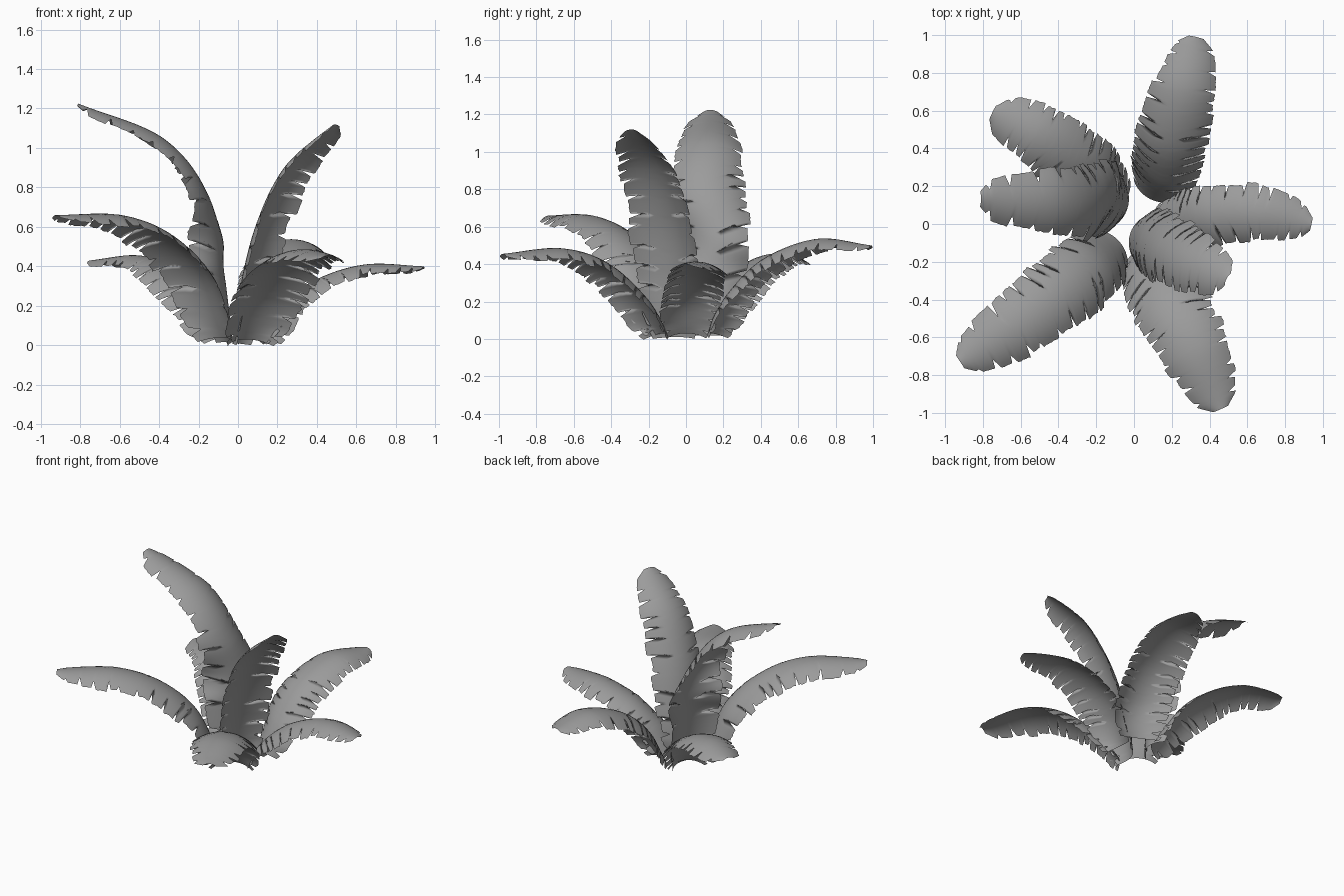
import bpy, bmesh, math, random
from mathutils import Vector

if "Cube" in bpy.data.objects:
    bpy.data.objects.remove(bpy.data.objects["Cube"])

random.seed(7)
ROWS, COLS = 96, 6

# Dark grey foliage
grey = bpy.data.materials.new("foliage_grey")
grey.diffuse_color = (.33, .33, .33, 1)
grey.use_nodes = True
grey.node_tree.nodes["Principled BSDF"].inputs["Base Color"].default_value = grey.diffuse_color


def spline(pts, t):
    """Catmull-Rom point along the midrib, t in 0..1"""
    p = [Vector(q) for q in pts]
    p = [2 * p[0] - p[1]] + p + [2 * p[-1] - p[-2]]
    s = min(max(t, 0), 0.99999) * (len(pts) - 1)
    i = int(s)
    f = s - i
    a, b, c, d = p[i:i + 4]
    return 0.5 * (2 * b + (c - a) * f + (2 * a - 5 * b + 4 * c - d) * f * f
                  + (3 * b - a - 3 * c + d) * f ** 3)


def half_width(t):
    """Broad blade with a short base and a blunt rounded tip"""
    prof = [(0, .65), (.07, .93), (.2, 1.03), (.5, 1), (.75, .87), (.9, .68), (.96, .52), (1, .2)]
    for (t0, w0), (t1, w1) in zip(prof, prof[1:]):
        if t <= t1:
            return w0 + (w1 - w0) * (t - t0) / (t1 - t0)
    return prof[-1][1]


def torn_edge():
    """Edge factor per row: ragged leaflets split by narrow notches"""
    edge, i = [1.0] * (ROWS + 1), 3
    while i < ROWS - 2:
        edge[i] = random.uniform(.5, .8)
        step = random.choice([5, 6, 7, 9, 10])
        base = random.uniform(.92, 1.08)
        for k in range(i + 1, min(i + step, ROWS + 1)):
            edge[k] = base + random.uniform(-.02, .02)
        i += step
    return edge


def make_leaf(name, pts, width):
    bm = bmesh.new()
    edges = {-1: torn_edge(), 1: torn_edge()}
    grid = []
    for i in range(ROWS + 1):
        t, row = i / ROWS, []
        curl = .85 - .2 * t      # blade flattens towards the tip
        for j in range(-COLS, COLS + 1):
            u = abs(j) / COLS
            sgn = 1 if j > 0 else -1
            # leaflets sweep towards the tip
            tt = t + 0.08 * u * (1 - t) * min(1, t * 4)
            p = spline(pts, tt)
            tan = (spline(pts, min(tt + .02, 1)) - spline(pts, max(tt - .02, 0))).normalized()
            side = tan.cross(Vector((0, 0, 1))).normalized()
            nrm = side.cross(tan)
            w = width * half_width(t)
            a = u * edges[sgn][i] * curl
            row.append(bm.verts.new(p + side * (sgn * w * math.sin(a) / curl)
                                    - nrm * (w * (1 - math.cos(a)) / curl)))
        grid.append(row)
    for r0, r1 in zip(grid, grid[1:]):
        for k in range(2 * COLS):
            bm.faces.new((r0[k], r0[k + 1], r1[k + 1], r1[k]))
    for f in bm.faces:
        f.smooth = True
    me = bpy.data.meshes.new(name)
    bm.to_mesh(me)
    bm.free()
    me.materials.append(grey)
    bpy.context.collection.objects.link(bpy.data.objects.new(name, me))


# Midrib paths, base to tip, with half width
leaves = {
    "leaf_back": ([(.09, .13, .03), (.14, .24, .25), (.19, .42, .43), (.26, .7, .535), (.33, .99, .5)], .208),
    "leaf_back_left": ([(-.06, .1, .04), (-.17, .19, .23), (-.31, .33, .38), (-.5, .47, .455), (-.75, .59, .43)], .21),
    "leaf_tall_left": ([(-.03, .1, .02), (-.08, .11, .4), (-.15, .125, .76), (-.38, .12, 1.05), (-.81, .13, 1.225)], .222),
    "leaf_front_left": ([(-.08, -.09, .04), (-.19, -.19, .36), (-.37, -.34, .56), (-.6, -.52, .66), (-.92, -.73, .66)], .222),
    "leaf_front": ([(.04, -.12, .03), (.11, -.25, .24), (.2, -.44, .41), (.32, -.67, .485), (.46, -.98, .455)], .23),
    "leaf_right": ([(.1, .0, .03), (.22, .01, .2), (.4, .045, .335), (.65, .06, .41), (.94, .0, .4)], .18),
    "leaf_tall_right": ([(-.02, -.05, .01), (.04, -.07, .35), (.13, -.11, .65), (.27, -.18, .92), (.49, -.29, 1.12)], .203),
}
for name, (pts, width) in leaves.items():
    make_leaf(name, pts, width)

__Assignment__: Nothing but the lines from the beginning of the material above through the line containing "per row: ragged" should appear in the answer, copied exactly and free of pictures.

__Exercise answer__:
import bpy, bmesh, math, random
from mathutils import Vector

if "Cube" in bpy.data.objects:
    bpy.data.objects.remove(bpy.data.objects["Cube"])

random.seed(7)
ROWS, COLS = 96, 6

# Dark grey foliage
grey = bpy.data.materials.new("foliage_grey")
grey.diffuse_color = (.33, .33, .33, 1)
grey.use_nodes = True
grey.node_tree.nodes["Principled BSDF"].inputs["Base Color"].default_value = grey.diffuse_color


def spline(pts, t):
    """Catmull-Rom point along the midrib, t in 0..1"""
    p = [Vector(q) for q in pts]
    p = [2 * p[0] - p[1]] + p + [2 * p[-1] - p[-2]]
    s = min(max(t, 0), 0.99999) * (len(pts) - 1)
    i = int(s)
    f = s - i
    a, b, c, d = p[i:i + 4]
    return 0.5 * (2 * b + (c - a) * f + (2 * a - 5 * b + 4 * c - d) * f * f
                  + (3 * b - a - 3 * c + d) * f ** 3)


def half_width(t):
    """Broad blade with a short base and a blunt rounded tip"""
    prof = [(0, .65), (.07, .93), (.2, 1.03), (.5, 1), (.75, .87), (.9, .68), (.96, .52), (1, .2)]
    for (t0, w0), (t1, w1) in zip(prof, prof[1:]):
        if t <= t1:
            return w0 + (w1 - w0) * (t - t0) / (t1 - t0)
    return prof[-1][1]


def torn_edge():
    """Edge factor per row: ragged leaflets split by narrow notches"""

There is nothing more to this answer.